Image by Twyla Francois
In 2020, the Walt Disney Company released its Magic of Disney’s Animal Kingdom docuseries, which details the park’s efforts to care for the animals in its keep. In one of the series’ most gripping installments, Disney veterinarians performed a lifesaving surgery on a hen named Popcorn. The intensity of the procedure, and its performance on a garden-variety chicken, may have struck some as extravagant, even unnecessary. Yet to quote one of Popcorn’s keepers, “It really doesn’t matter if you were born (in the park) or if you’re a rescue. Every animal gets the same love and care here at Disney’s Animal Kingdom.”
Unfortunately, this credo does not extend to the hundreds of thousands of chickens consumed at the theme park each year. Steps away from her recovery coop, Popcorn’s cousins are fried at Restaurantosaurus, one of dozens of Animal Kingdom food locations that serve almost exclusively meat-based entrées. Irony, thy name is Animal Kingdom.
Animal Kingdom is no ordinary theme park full of rides and attractions. The park hosts thousands of live animals, ranging from the primordial Komodo dragon to the scintillating purple starling. These animals form the centerpiece of the park’s mission of celebrating wildlife and promoting conservation. It is the sixth-most visited theme park in the world, with pre-pandemic attendance reaching nearly 14 million guests annually.
Last fall, we were among those millions. As we stepped off our Kilimanjaro Safaris jeep, a Disney cast member restated the park’s mission and encouraged us to adopt a conservation ethos. She concluded the ride by reminding us that “one huge thing (we) can do to help animals is skip single-use plastics like straws.” We were shocked that her sentence did not end with “don’t eat them.”
Beyond banning single-use plastics (as the park has done since its 1998 opening), Animal Kingdom has the opportunity to present visitors with a magical, meat-free menu.
Disney should have little room to argue against such a change. Plant-powered menus would reduce the slaughter of animals for meat and shrink the company’s environmental footprint.
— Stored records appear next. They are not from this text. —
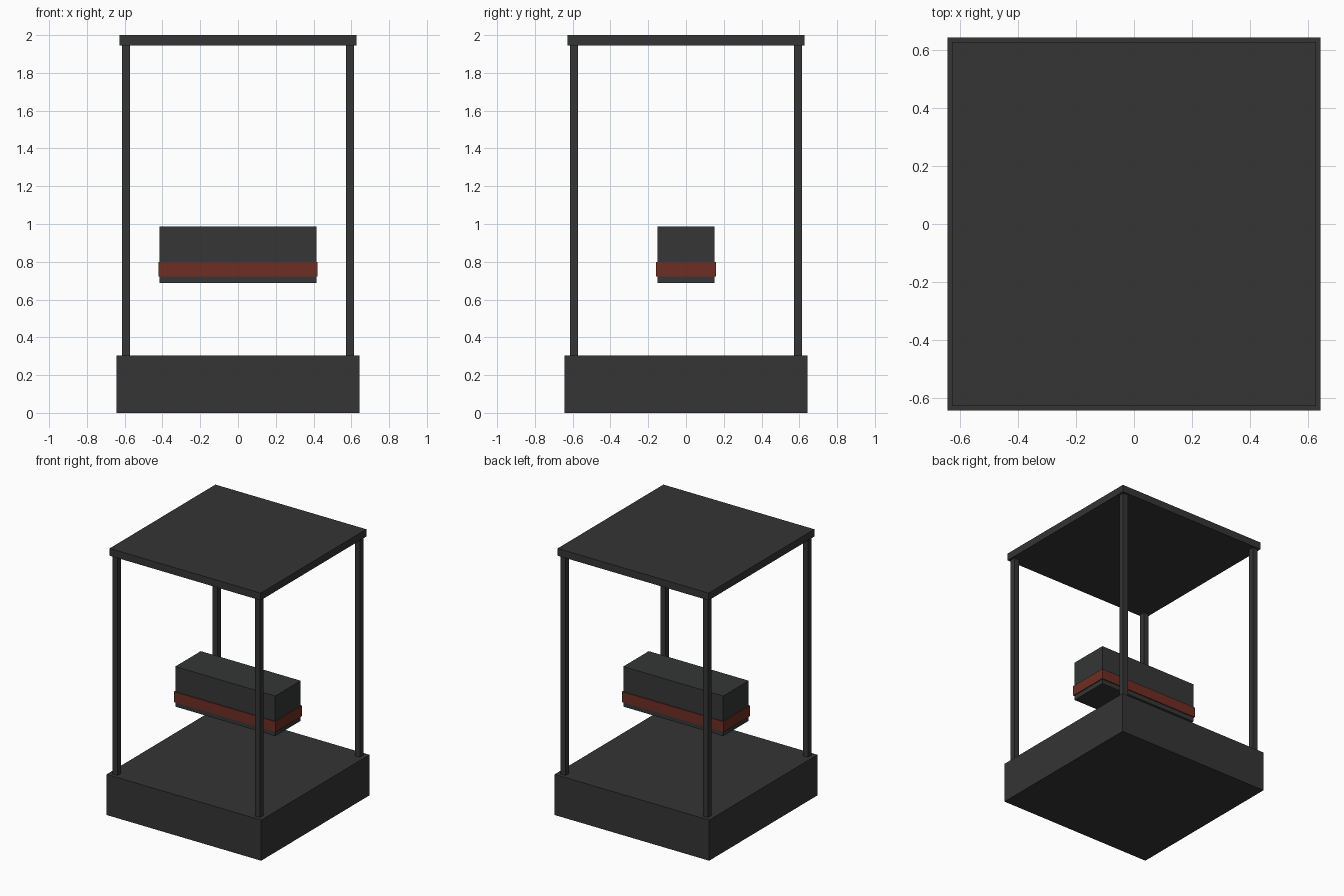
import bpy
import bmesh
from mathutils import Matrix, Vector

cube = bpy.data.objects.get("Cube")
if cube:
    bpy.data.objects.remove(cube, do_unlink=True)


def make_material(name, rgb):
    mat = bpy.data.materials.new(name)
    mat.use_nodes = True
    mat.diffuse_color = (*rgb, 1)
    mat.node_tree.nodes["Principled BSDF"].inputs["Base Color"].default_value = (*rgb, 1)
    return mat


def make_box(name, width, depth, bottom, top, mat, x=0, y=0):
    """Flat-shaded box standing between two heights."""
    bm = bmesh.new()
    size = Vector((width, depth, top - bottom))
    bmesh.ops.create_cube(bm, size=1, matrix=Matrix.Diagonal(size).to_4x4())
    mesh = bpy.data.meshes.new(name)
    bm.to_mesh(mesh)
    bm.free()
    mesh.materials.append(mat)
    obj = bpy.data.objects.new(name, mesh)
    obj.location = (x, y, (bottom + top) / 2)
    bpy.context.collection.objects.link(obj)
    return obj


charcoal = make_material("charcoal", (0.035, 0.035, 0.035))
dark_grey = make_material("dark_grey", (0.035, 0.037, 0.036))
brick_red = make_material("brick_red", (0.155, 0.027, 0.017))

base_top, roof_bottom = 0.305, 1.945

# Plinth and roof plate
make_box("base", 1.284, 1.284, 0, base_top, charcoal)
make_box("roof", 1.254, 1.254, roof_bottom, 2, charcoal)

# Four square corner posts
for side, x in (("left", 1), ("right", -1)):
    for end, y in (("front", -1), ("back", 1)):
        make_box(f"{end}_{side}_post", 0.042, 0.042, base_top, roof_bottom,
                 charcoal, x * 0.592, y * 0.592)

# Floating block with a raised band around it
make_box("block", 0.83, 0.302, 0.687, 0.988, dark_grey)
make_box("block_band", 0.844, 0.316, 0.722, 0.8, brick_red)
Leading meat substitute brand Beyond advertises its burger production as using 99% less water, outputting 90% less greenhouse gases, and occupying 93% less land than standard beef burgers’. Its competitor Impossible claims similar numbers. Further, the meat substitutes market (and, correspondingly, supply) is growing rapidly, with a projected compound annual growth rate (CAGR) of 7.2% from 2021 to 2027 —plenty to feed Disney’s hungry hordes.
As more people adopt plant-based diets — many motivated by animal welfare concerns — Animal Kingdom should allow guests to take part in conservation right at their Disney dining tables. Disney has a chance to make real change, to follow in the footsteps of prominent restaurants around the country in meeting its moral obligation to become meat-free — not only for Popcorn’s cousins, but for the planet at large.
It is time for Animal Kingdom to embody its motto of “celebrating all living things” by removing the animal kingdom from its menus.
Daniel O’Brien is a PhD candidate in physics at Georgetown University. Sarah Fisher is a JD candidate at William & Mary Law School. The two last visited Disney World in October 2021.
What Can I Do?
Feedback regarding the Animal Kingdom Theme Park can be sent to Disney World at:
From United Poultry Concerns, Feb 7, 2022.